About Tsi:karistisere/Dundee Land Claim
The territory known as Tsi:karistisere/Dundee is located in the most westerly portion of Quebec, and the south shore of the St. Lawrence River.
In 1981, MCA filed a Specific Claim for the return of the Tsi:karistisere/Dundee lands, with it being partially accepted in 1988. In 1995, the MCA resubmitted the Specific Claim, after the Blueberry River Indian Band v. Canada established that the Crown had a fiduciary duty to protect First Nation’s from exploitive land surrenders. Negotiations were stalled amid tensions at the US/Canada Border and Akwesasne, in the 1990’s; but in 2004 negotiations continued through 2015, covering areas such as valuation, including environmental and archaeological studies. In 2015, Canada offered the MCA a global offer of $239,808,436 for the full and final compensation of the Tsi:karistisere/Dundee lands, with the ability to purchase up to 18,282 acres of land. These lands, once purchased, would go through the Additions to Reserve (ATR) process and essentially create an entirely new district of the Akwesasne Mohawk Territory.
Compensation in the amount of $239,808,436 to the Mohawks of Akwesasne from the Government of Canada for the full and final settlement of the Dundee Specific Claim.
Land Reserve Rights
Ability to purchase and add, through the Additions to Reserve (ATR) process, up to 18,282 acres of land as a reserve with no time limitation in acquiring these lands.
Global Settlement Offer
As a global Settlement Offer, this will effectively end any grievances of Akwesasne toward Canada with respect to the lands in Dundee and operate as a full release of Canada for those damages contemplated within the Dundee Specific Claim.
British began surveying land
King George III issues Royal Proclamation
Surveying of individual lots on Tsi:karístisere
Non-native settlers begin to make 99-year renewable lease agreements with Akwesasne settlers
Indian Agent John Davidson, a Dundee resident, does not enforce lease payments to Akwesasne landowners; Akwesasne residents are charged with trespassing on leased land
Land needed for timber and farming; Akwesasne landowners’ first petition to return land due to expired leases
Second petition to return lands delivered to Prime Minister and and Dept. of Indian Affairs
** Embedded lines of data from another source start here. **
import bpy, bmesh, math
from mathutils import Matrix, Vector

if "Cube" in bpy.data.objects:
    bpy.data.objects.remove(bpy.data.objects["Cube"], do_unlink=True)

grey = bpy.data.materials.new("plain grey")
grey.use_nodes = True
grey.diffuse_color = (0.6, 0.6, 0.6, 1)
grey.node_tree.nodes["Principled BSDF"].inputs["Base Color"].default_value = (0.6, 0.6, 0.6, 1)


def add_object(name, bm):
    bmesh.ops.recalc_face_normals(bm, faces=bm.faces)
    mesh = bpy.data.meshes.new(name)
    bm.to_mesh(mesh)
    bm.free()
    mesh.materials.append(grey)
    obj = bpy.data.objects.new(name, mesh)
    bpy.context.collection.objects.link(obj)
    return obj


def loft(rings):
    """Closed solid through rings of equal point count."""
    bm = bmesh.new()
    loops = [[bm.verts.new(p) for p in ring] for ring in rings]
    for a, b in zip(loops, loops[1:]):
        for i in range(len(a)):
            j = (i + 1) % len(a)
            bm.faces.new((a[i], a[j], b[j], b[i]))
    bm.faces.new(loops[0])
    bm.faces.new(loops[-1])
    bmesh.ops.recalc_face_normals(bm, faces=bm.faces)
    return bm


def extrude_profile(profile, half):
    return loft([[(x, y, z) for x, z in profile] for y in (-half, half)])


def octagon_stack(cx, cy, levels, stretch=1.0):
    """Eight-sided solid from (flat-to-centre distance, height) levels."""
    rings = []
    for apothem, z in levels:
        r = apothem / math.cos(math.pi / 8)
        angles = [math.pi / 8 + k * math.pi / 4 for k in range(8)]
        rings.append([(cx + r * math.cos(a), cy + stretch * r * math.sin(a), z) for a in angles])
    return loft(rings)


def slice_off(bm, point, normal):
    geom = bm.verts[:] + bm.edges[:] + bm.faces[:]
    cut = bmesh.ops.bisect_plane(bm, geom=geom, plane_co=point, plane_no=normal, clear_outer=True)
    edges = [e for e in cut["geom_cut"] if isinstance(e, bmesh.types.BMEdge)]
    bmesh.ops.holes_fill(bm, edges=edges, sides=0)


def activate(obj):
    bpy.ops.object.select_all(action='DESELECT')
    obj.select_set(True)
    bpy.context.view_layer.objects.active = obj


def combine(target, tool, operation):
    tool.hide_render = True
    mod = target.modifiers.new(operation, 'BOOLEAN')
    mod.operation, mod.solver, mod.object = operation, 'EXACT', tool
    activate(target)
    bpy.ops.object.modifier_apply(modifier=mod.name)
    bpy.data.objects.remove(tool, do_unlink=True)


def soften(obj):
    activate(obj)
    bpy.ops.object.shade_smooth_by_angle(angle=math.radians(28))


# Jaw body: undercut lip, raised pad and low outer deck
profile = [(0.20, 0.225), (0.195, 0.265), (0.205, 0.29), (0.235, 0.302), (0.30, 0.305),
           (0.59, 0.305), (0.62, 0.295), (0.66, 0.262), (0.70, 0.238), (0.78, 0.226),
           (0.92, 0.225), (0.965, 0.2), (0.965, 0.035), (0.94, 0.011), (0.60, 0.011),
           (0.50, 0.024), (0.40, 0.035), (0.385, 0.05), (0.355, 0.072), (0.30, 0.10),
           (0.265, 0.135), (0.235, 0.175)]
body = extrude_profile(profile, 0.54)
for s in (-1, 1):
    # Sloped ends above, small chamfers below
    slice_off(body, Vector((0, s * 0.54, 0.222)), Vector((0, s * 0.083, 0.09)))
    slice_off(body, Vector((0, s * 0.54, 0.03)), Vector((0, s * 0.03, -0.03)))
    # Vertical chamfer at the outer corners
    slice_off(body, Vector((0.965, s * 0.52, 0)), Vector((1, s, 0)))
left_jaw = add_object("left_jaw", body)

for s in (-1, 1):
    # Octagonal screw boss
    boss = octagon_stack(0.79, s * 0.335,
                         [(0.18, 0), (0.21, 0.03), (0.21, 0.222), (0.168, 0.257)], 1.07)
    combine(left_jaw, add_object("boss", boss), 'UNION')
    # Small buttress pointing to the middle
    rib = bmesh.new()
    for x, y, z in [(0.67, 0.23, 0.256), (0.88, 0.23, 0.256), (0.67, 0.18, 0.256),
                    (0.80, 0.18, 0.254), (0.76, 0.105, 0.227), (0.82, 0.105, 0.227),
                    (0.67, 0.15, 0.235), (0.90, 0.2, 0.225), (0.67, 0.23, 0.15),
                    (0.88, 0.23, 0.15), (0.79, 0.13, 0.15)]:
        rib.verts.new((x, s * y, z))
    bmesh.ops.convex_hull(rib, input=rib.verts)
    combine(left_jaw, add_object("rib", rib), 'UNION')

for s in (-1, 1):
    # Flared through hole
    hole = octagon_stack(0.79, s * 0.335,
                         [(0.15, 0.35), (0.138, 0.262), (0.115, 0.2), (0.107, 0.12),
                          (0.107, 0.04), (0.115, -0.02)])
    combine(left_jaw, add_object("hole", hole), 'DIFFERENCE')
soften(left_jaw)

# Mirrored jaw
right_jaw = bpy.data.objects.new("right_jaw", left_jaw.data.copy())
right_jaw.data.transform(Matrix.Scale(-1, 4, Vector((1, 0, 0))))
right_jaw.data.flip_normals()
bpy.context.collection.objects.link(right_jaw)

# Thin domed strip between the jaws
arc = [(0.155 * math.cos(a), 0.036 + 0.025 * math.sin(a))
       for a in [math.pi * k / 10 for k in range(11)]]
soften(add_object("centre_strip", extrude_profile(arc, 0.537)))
Akwesasne landowners arrested for trespassing on leased lands; Indian Agent denies their request for a lawyer
Akwesasne forced to buy back own land when seeking Sugar Bush Island; only 10% of lost lands are re-purchased, using proceeds from the 1888 “surrender”
Lt. Isaac LeClerc is appointed new Indian Agent
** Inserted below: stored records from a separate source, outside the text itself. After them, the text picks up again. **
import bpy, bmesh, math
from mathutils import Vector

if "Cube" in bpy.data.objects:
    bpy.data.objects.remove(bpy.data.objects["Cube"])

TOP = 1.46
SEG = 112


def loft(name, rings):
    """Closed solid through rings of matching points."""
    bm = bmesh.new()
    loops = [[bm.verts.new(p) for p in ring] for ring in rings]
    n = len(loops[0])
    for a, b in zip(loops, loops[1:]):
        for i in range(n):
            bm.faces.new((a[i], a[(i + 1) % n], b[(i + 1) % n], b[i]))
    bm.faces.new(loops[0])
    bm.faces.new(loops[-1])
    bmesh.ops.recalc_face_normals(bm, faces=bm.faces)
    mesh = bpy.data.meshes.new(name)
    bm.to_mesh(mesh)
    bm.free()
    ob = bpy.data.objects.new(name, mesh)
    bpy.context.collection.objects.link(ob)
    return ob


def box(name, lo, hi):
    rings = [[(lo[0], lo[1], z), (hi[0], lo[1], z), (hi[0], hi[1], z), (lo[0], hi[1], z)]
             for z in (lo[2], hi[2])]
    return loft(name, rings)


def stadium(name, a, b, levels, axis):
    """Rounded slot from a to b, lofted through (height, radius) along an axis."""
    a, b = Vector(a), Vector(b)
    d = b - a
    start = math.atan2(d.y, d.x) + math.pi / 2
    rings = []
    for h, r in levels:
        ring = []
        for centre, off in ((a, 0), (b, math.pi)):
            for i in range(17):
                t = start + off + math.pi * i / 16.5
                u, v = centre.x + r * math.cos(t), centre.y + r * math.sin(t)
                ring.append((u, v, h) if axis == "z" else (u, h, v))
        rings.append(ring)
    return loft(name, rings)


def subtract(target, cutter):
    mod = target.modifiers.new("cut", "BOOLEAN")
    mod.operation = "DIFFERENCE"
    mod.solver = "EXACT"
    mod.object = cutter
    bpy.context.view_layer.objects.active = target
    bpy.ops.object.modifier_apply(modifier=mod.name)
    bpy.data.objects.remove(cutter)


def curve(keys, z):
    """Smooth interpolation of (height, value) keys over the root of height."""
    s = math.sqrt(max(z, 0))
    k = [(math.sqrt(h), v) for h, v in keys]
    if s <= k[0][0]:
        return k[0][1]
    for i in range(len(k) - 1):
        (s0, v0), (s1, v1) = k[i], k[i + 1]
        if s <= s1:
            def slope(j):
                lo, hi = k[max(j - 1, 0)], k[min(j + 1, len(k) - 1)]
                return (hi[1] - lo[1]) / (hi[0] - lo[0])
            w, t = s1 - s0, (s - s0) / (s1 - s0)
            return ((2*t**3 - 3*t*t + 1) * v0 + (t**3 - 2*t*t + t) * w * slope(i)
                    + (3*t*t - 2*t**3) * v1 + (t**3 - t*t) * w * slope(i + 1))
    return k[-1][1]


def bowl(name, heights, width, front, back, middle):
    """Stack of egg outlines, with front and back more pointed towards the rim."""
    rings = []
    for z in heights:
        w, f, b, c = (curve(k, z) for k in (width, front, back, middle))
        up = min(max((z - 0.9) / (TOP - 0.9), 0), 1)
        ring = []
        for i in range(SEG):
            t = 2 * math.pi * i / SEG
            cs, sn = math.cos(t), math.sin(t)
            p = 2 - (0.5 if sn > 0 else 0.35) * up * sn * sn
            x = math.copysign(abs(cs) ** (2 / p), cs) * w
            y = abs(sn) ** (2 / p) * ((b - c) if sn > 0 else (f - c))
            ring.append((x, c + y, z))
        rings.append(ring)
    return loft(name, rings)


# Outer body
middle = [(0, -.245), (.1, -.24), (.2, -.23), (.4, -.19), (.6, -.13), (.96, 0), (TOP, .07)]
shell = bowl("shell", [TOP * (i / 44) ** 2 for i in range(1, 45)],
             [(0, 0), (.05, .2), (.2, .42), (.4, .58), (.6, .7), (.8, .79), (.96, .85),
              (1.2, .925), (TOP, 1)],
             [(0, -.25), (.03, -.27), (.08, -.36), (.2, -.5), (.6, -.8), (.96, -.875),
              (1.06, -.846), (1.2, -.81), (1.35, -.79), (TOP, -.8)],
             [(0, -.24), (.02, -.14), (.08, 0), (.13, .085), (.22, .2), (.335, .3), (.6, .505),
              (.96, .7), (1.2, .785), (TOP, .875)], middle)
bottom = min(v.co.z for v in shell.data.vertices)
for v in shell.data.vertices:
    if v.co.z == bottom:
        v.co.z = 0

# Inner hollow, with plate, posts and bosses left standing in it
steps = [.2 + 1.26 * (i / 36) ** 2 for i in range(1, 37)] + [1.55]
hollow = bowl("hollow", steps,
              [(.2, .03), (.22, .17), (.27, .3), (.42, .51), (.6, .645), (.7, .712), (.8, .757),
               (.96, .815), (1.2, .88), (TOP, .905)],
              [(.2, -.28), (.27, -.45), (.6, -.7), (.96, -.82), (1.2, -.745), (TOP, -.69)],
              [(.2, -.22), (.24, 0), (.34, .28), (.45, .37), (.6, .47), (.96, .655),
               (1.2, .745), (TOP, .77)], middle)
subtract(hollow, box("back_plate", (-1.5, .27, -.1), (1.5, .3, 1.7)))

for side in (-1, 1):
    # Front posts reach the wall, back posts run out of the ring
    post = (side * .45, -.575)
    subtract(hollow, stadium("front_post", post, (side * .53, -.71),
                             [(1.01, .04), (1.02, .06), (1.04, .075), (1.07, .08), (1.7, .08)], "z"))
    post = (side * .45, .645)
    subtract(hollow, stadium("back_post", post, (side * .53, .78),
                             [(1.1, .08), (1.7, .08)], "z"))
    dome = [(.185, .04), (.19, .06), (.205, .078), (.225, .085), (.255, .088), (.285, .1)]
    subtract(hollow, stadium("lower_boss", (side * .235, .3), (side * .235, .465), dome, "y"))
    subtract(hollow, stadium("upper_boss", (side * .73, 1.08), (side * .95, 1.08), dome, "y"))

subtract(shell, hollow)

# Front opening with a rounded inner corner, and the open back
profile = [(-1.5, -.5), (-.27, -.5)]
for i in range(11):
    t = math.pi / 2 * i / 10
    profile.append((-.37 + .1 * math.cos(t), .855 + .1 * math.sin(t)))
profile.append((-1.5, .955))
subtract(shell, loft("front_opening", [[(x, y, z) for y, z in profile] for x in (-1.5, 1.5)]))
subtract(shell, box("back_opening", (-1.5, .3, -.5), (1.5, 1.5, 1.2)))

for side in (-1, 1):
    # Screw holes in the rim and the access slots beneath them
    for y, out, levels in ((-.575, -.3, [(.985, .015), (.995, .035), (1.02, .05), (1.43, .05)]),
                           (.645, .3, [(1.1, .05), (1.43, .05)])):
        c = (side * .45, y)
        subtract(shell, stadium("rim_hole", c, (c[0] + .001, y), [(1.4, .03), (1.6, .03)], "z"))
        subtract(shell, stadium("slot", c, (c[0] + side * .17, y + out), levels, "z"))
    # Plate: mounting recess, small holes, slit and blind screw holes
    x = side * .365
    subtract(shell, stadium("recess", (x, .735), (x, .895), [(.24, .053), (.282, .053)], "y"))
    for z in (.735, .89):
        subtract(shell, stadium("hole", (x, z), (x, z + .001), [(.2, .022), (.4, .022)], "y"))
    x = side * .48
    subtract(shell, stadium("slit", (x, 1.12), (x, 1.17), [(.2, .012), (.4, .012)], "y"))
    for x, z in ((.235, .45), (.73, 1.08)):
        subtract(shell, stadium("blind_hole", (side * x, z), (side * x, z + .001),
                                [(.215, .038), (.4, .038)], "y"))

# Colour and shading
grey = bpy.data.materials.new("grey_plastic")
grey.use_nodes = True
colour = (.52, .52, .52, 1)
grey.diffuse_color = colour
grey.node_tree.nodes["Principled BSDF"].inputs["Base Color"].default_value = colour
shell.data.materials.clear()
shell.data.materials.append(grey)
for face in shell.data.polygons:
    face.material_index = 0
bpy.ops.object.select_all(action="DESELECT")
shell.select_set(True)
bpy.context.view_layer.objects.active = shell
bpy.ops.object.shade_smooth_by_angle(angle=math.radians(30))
Solomon Chesley is appointed new Indian Agent
Tsi:karístisere becomes the new Township of Dundee
Non-Native settlers want clear title of Tsi:karístisere and surrender of lands
Resolution passed for Akwesasne residents to begin re-occupying expired leased lands; Commission of Inquiry to address settler concerns is established
Commission of Inquiry report: Canada recommends the surrender of Tsi:karístisere by Akwesasne; Invalid surrender of Tsi:karístisere lands, along with a $50,000 compensation
Canada and Akwesasne come to an agreement to protect environmentally sensitive lands at Tsi:karístisere
The Mohawk Council of Akwesasne files a Specific Claim for the return of Tsi:karístisere/Dundee lands.
MCA resubmits Claim in wake of Blueberry River Indian Band v. Canada, which established that the Crown had a duty to protect First Nations from exploitative land surrenders
Tsi:karístisere Specific Claim is partially accepted for negotiation
Active negotiations between MCA and Canada on all aspects of the Claim resume; land valuation, environmental and archeological studies are conducted; Akwesasne Claims Advisory Committee forms